Once you have read the entries, please say how many lines hold the string "drop", giving the number only.

Saved data entries:
- - -

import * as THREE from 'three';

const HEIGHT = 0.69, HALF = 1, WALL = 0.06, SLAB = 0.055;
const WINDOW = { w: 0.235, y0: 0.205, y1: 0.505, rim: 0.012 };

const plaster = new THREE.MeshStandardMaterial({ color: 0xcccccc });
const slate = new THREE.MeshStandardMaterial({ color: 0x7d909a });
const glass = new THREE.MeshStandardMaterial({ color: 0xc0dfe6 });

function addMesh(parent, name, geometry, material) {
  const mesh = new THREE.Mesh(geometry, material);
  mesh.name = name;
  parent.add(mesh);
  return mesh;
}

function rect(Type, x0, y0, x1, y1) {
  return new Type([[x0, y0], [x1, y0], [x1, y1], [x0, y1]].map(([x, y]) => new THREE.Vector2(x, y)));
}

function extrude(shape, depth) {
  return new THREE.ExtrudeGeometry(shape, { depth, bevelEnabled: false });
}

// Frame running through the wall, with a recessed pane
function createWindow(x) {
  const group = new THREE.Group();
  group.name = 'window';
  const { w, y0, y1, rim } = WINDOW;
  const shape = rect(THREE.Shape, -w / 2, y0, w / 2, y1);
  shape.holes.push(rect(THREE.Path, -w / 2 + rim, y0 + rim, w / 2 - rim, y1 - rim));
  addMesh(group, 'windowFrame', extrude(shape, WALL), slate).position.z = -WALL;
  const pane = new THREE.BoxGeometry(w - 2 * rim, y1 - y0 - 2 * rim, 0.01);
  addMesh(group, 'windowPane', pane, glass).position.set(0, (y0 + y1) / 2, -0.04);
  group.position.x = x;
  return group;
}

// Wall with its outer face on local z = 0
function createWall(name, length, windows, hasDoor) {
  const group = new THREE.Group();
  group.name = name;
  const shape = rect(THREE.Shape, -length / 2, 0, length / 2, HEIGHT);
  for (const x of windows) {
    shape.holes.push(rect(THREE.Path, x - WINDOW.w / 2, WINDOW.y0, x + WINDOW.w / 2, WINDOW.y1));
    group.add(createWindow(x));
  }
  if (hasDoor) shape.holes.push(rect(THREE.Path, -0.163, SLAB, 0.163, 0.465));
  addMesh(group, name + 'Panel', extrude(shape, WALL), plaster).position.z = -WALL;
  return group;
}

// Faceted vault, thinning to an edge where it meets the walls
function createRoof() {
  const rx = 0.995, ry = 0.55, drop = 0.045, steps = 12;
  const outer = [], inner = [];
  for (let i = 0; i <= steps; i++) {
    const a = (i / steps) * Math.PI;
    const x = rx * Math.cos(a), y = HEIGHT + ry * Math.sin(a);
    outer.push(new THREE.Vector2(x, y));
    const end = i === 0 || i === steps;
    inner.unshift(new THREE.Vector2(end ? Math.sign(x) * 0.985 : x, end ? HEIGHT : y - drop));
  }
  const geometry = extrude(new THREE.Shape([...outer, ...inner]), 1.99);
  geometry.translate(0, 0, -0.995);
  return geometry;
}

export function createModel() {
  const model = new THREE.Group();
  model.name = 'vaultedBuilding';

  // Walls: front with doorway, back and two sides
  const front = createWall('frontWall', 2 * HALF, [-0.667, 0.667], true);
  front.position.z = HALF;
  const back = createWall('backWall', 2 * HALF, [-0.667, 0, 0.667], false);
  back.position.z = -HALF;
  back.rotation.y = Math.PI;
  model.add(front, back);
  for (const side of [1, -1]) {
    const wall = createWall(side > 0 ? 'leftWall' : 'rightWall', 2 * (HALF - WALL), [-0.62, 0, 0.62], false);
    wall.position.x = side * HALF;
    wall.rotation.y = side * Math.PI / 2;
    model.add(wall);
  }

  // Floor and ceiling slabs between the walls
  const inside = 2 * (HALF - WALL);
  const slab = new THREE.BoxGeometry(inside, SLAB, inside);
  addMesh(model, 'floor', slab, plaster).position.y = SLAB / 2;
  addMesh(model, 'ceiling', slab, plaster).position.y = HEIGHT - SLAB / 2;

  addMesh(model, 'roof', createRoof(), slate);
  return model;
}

- - -

**SOLUTION:**
2